This deal has been a bit of a done deal for some months. The proof does not lie in statements emanating from Lausanne, where negotiators spent arduous years in a salubrious climate. [Which peace talks have ever been held in a desert or a tundra? Diplomats know how to look after themselves.] The evidence comes from the tougher terrain of an explosive battlefield, Iraq.
The extraordinary twists in the Iraq story await their historian because there is still some way to go. But the consequential rise of the Sunni Islamic State in north Iraq, with controls huge territory and ability to function as citadel of menacing proportions is one of the greatest threats to regional and international stability. About a year ago, this Caliphate had shattered the Baghdad army and was on the brink of seizing the capital. War creates alliances that would have been unimaginable in peace. A worried America and Shia Iran have been cooperating against ISIS to an extent that neither would admit, and neither could forego.
They needed each other. Iran did not have the air capability that Pentagon could command, and America did not have boots that Iran could mobilise. While exact figures will always be disputed, Iran is estimated to have sent about 100,000 “volunteers” for the counteroffensive against ISIS. It is certain that without the leadership of Iranian generals and troops, Baghdad would probably have been lost. The success of the US-Iran offensive in the battle for Tikrit is a turning point. If Tikrit falls, then the battle for Mosul will begin.

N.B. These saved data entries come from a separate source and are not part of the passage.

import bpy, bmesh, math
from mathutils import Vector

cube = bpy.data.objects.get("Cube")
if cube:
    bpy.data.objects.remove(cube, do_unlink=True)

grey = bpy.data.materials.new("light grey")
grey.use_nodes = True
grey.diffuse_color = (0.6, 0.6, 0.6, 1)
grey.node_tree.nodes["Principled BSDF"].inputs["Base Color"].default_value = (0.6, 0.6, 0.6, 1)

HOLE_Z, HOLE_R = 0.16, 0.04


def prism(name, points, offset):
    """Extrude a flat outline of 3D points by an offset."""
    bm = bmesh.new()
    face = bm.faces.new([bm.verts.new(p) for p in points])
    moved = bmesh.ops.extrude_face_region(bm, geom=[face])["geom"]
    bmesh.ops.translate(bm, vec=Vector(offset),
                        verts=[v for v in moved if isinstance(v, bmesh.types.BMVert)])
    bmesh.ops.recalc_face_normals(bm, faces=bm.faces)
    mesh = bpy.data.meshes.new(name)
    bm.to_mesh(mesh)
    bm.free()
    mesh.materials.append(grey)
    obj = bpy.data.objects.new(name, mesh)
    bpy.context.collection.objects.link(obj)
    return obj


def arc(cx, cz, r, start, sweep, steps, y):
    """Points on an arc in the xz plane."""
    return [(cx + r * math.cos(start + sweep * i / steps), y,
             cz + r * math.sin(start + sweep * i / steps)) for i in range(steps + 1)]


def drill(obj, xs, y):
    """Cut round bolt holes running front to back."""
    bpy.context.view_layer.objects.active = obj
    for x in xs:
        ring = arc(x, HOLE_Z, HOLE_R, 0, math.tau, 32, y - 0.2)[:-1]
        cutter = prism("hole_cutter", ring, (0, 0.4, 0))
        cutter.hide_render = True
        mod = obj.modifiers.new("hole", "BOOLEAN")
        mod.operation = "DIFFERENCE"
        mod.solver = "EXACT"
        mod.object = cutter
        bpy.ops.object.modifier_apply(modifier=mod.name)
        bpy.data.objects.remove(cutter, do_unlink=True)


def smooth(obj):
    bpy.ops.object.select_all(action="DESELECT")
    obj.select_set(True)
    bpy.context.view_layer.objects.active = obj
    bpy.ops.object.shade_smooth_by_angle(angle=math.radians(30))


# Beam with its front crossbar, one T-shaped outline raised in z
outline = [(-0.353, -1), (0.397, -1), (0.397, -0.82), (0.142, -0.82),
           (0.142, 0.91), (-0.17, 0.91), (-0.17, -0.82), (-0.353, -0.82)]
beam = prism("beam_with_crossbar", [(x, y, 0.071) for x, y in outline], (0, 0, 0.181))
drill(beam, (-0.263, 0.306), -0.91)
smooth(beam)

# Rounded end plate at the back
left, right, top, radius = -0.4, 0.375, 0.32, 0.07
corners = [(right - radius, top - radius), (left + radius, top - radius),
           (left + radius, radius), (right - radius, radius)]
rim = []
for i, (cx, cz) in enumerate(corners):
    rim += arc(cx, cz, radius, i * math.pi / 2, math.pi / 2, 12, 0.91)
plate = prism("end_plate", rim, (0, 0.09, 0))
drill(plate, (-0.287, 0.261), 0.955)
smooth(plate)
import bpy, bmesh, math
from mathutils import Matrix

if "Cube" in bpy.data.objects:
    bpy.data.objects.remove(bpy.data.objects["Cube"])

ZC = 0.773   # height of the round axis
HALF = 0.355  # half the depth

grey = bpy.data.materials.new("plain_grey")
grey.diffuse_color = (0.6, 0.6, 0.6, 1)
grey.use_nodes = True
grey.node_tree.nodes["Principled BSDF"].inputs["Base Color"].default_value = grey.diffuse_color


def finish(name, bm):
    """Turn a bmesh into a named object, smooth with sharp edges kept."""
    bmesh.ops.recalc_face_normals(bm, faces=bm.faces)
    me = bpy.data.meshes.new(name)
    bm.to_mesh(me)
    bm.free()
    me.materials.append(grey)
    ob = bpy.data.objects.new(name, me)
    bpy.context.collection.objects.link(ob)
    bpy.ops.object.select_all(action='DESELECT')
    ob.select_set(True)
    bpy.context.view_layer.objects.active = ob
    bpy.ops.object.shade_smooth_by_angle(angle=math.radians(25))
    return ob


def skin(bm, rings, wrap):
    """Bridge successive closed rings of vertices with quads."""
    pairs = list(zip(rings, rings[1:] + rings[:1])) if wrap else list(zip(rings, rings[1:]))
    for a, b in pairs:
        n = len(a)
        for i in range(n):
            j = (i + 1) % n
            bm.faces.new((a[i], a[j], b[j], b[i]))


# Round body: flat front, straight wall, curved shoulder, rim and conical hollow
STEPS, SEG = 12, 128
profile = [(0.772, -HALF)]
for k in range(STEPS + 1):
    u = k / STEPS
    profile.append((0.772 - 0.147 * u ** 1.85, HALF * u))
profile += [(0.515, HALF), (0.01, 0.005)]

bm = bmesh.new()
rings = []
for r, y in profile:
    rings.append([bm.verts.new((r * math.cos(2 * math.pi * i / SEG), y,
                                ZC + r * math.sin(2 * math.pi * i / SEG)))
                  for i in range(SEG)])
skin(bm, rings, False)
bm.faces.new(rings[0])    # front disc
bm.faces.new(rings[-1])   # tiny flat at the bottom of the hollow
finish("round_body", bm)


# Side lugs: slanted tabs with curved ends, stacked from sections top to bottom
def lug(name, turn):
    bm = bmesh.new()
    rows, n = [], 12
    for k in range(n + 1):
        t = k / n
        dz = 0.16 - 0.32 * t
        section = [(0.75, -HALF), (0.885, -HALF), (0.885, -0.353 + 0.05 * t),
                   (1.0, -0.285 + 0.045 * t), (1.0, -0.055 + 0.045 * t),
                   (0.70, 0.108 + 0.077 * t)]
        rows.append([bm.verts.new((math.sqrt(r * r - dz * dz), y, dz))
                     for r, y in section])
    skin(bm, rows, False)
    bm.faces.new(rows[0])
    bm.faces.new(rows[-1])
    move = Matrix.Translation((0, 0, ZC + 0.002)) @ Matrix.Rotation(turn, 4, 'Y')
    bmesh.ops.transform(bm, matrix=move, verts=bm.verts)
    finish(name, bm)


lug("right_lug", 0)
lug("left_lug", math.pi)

The difficult part of expanding swamp wars is the inability to establish limits. The cooperation between America and Iran does not mean that they agree on all objectives. America has to consider the alarm bells ringing ferociously in Saudi Arabia, as it deals with an Iranian-backed Shia push in Yemen through the Houthi tribes. Success can tempt Iran towards a deniable advance in the Shia-heavy regions of Yemen and Bahrain. The Saudis and Sunni Arab governments can hardly remain immobile. The ideal American scenario would be to restrict Iran to the conflict in Iraq, but Washington is not writing every script in West Asia. West Asians have scriptwriters of their own, many of them with memories that go back 1,400 years.
A multi-national, multi-dimensional conflagration such as the one raging between half of Asia and half of Africa is not going to come under control simply because someone in Washington believes that fire is harmful. Conflict resolution can at best be only a piecemeal exercise. But when one piece does fall into place, then it would be churlish not to recognise it, and indeed consider ourselves fortunate that there is some corner in which sense has prevailed.
Statutory warning to the Nobel Peace Prize Committee: Please do not hand over a second Nobel. One is good enough for the Obama shelf. A prize might be offered to Ayatollah Khamenei, however, though I wonder if he would accept it. He would probably have a good laugh.